• EXERCISE INSTRUCTIONS
Check every line below for the string "verts". Copy the ones that have it.

[SOURCE DATA — start]

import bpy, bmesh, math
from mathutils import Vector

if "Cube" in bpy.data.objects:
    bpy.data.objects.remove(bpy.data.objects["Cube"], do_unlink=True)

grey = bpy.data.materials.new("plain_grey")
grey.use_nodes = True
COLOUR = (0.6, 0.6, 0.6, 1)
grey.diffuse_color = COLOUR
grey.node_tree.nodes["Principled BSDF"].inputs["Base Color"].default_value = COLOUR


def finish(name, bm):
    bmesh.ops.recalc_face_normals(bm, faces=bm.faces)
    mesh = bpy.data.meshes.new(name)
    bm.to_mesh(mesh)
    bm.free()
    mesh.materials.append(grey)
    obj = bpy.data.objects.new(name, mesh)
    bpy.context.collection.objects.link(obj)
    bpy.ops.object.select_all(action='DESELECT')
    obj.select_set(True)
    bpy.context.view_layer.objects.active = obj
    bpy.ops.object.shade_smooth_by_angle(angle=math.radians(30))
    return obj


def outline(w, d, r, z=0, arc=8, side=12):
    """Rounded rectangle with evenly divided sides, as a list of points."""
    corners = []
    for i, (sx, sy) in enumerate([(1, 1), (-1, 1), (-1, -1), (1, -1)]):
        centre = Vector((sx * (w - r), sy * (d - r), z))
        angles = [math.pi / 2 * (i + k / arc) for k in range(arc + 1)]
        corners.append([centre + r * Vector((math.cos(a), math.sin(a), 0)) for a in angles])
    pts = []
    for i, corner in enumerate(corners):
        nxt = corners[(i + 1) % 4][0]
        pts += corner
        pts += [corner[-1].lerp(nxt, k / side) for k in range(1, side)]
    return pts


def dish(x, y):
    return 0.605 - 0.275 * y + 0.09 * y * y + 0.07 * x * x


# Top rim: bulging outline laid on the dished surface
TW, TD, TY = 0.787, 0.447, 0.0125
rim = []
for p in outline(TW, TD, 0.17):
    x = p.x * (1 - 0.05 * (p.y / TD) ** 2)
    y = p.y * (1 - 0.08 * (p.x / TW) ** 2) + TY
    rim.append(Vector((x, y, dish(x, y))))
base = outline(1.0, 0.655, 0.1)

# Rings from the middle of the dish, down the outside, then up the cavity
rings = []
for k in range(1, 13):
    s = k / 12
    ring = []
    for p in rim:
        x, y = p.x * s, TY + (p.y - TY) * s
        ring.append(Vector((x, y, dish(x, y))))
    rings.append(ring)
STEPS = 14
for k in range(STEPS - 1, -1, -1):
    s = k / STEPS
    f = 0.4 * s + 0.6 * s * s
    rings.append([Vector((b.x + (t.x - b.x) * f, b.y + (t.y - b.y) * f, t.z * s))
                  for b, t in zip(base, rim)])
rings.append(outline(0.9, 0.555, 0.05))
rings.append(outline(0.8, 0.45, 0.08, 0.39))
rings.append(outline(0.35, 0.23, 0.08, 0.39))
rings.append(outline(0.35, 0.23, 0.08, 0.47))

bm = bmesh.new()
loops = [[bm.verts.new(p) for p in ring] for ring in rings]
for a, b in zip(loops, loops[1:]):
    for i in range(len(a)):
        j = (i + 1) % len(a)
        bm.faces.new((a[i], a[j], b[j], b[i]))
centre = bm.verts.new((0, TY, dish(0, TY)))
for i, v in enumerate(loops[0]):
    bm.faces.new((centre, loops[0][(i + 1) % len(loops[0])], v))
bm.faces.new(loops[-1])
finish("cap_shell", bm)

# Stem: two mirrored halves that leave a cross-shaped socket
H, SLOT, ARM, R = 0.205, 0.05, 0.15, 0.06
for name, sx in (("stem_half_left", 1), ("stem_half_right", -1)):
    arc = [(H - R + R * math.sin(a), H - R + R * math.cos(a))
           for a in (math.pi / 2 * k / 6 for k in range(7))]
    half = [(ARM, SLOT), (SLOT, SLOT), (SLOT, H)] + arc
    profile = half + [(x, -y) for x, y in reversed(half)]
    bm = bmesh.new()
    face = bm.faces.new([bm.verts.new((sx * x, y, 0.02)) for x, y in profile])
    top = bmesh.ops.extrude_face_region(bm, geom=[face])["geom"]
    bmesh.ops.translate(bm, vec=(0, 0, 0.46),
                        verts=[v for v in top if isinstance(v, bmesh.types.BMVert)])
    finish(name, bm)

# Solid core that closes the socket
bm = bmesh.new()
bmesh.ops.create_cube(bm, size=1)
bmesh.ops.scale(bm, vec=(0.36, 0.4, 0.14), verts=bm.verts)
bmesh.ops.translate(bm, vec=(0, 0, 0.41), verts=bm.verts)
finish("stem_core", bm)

[SOURCE DATA — finish]

• OUTPUT FOR THIS EXERCISE
loops = [[bm.verts.new(p) for p in ring] for ring in rings]
centre = bm.verts.new((0, TY, dish(0, TY)))
    face = bm.faces.new([bm.verts.new((sx * x, y, 0.02)) for x, y in profile])
                        verts=[v for v in top if isinstance(v, bmesh.types.BMVert)])
bmesh.ops.scale(bm, vec=(0.36, 0.4, 0.14), verts=bm.verts)
bmesh.ops.translate(bm, vec=(0, 0, 0.41), verts=bm.verts)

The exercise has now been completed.